- _TASK REQUIREMENTS_:
Word for word, return the lines below from the first through the line that has "obj.select_set(True)", dropping the pictures.

- _GIVEN ENTRIES_:
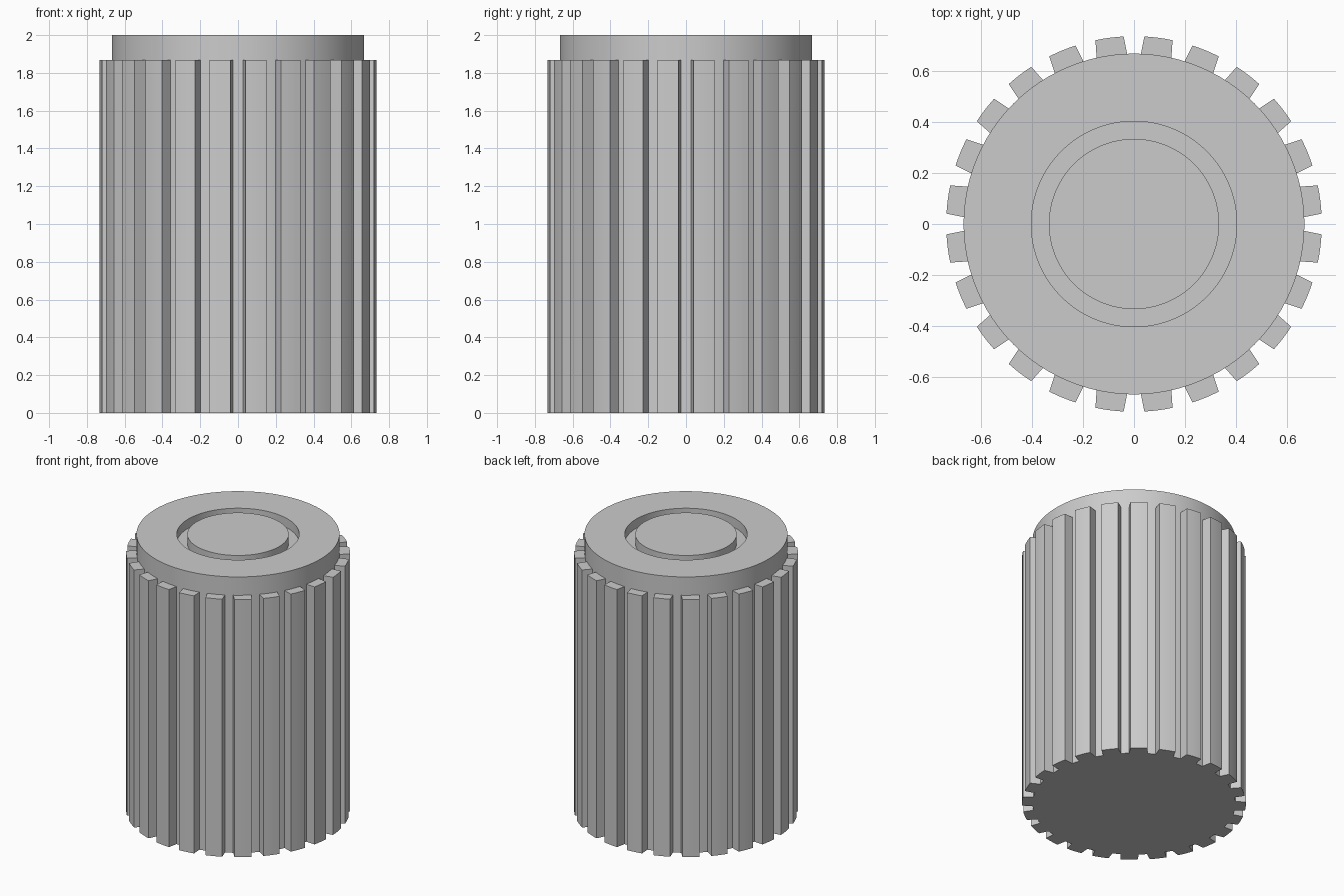
import bpy, bmesh
from math import sin, cos, pi, radians

cube = bpy.data.objects.get("Cube")
if cube:
    bpy.data.objects.remove(cube, do_unlink=True)

CORE_R, RIB_R = 0.667, 0.735
TOP, RIB_TOP = 2.0, 1.867
GROOVE_IN, GROOVE_OUT, GROOVE_DEPTH = 0.333, 0.402, 0.067
RIBS, SEGMENTS = 24, 96

grey = bpy.data.materials.new("plain grey")
grey.use_nodes = True
colour = (0.6, 0.6, 0.6, 1)
grey.diffuse_color = colour
grey.node_tree.nodes["Principled BSDF"].inputs["Base Color"].default_value = colour


def finish(bm, name):
    bmesh.ops.recalc_face_normals(bm, faces=bm.faces)
    mesh = bpy.data.meshes.new(name)
    bm.to_mesh(mesh)
    bm.free()
    mesh.materials.append(grey)
    obj = bpy.data.objects.new(name, mesh)
    bpy.context.collection.objects.link(obj)
    bpy.ops.object.select_all(action="DESELECT")
    obj.select_set(True)
    bpy.context.view_layer.objects.active = obj
    bpy.ops.object.shade_smooth_by_angle(angle=radians(30))
    return obj


# Core cylinder with a ring groove sunk into its top
floor = TOP - GROOVE_DEPTH
profile = [(CORE_R, 0), (CORE_R, TOP), (GROOVE_OUT, TOP),
           (GROOVE_OUT, floor), (GROOVE_IN, floor), (GROOVE_IN, TOP)]
bm = bmesh.new()
rings = []
for r, z in profile:
    angles = [2 * pi * i / SEGMENTS for i in range(SEGMENTS)]
    rings.append([bm.verts.new((r * cos(a), r * sin(a), z)) for a in angles])
for low, high in zip(rings, rings[1:]):
    for i in range(SEGMENTS):
        j = (i + 1) % SEGMENTS
        bm.faces.new((low[i], low[j], high[j], high[i]))
bm.faces.new(rings[0])
bm.faces.new(rings[-1])
finish(bm, "core")

# Grip ribs around the core, tapering slightly outwards
bm = bmesh.new()
half_outer, half_inner, steps = radians(4.35), radians(5.25), 4
for k in range(RIBS):
    mid = 2 * pi * (k + 0.5) / RIBS
    outline = [(CORE_R - 0.005, mid - half_inner)]
    outline += [(RIB_R, mid + half_outer * (2 * s / steps - 1)) for s in range(steps + 1)]
    outline.append((CORE_R - 0.005, mid + half_inner))
    base = bm.faces.new([bm.verts.new((r * cos(a), r * sin(a), 0)) for r, a in outline])
    raised = bmesh.ops.extrude_face_region(bm, geom=[base], use_keep_orig=True)
    verts = [g for g in raised["geom"] if isinstance(g, bmesh.types.BMVert)]
    bmesh.ops.translate(bm, verts=verts, vec=(0, 0, RIB_TOP))
finish(bm, "grip_ribs")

- _TASK RESULT_:
import bpy, bmesh
from math import sin, cos, pi, radians

cube = bpy.data.objects.get("Cube")
if cube:
    bpy.data.objects.remove(cube, do_unlink=True)

CORE_R, RIB_R = 0.667, 0.735
TOP, RIB_TOP = 2.0, 1.867
GROOVE_IN, GROOVE_OUT, GROOVE_DEPTH = 0.333, 0.402, 0.067
RIBS, SEGMENTS = 24, 96

grey = bpy.data.materials.new("plain grey")
grey.use_nodes = True
colour = (0.6, 0.6, 0.6, 1)
grey.diffuse_color = colour
grey.node_tree.nodes["Principled BSDF"].inputs["Base Color"].default_value = colour


def finish(bm, name):
    bmesh.ops.recalc_face_normals(bm, faces=bm.faces)
    mesh = bpy.data.meshes.new(name)
    bm.to_mesh(mesh)
    bm.free()
    mesh.materials.append(grey)
    obj = bpy.data.objects.new(name, mesh)
    bpy.context.collection.objects.link(obj)
    bpy.ops.object.select_all(action="DESELECT")
    obj.select_set(True)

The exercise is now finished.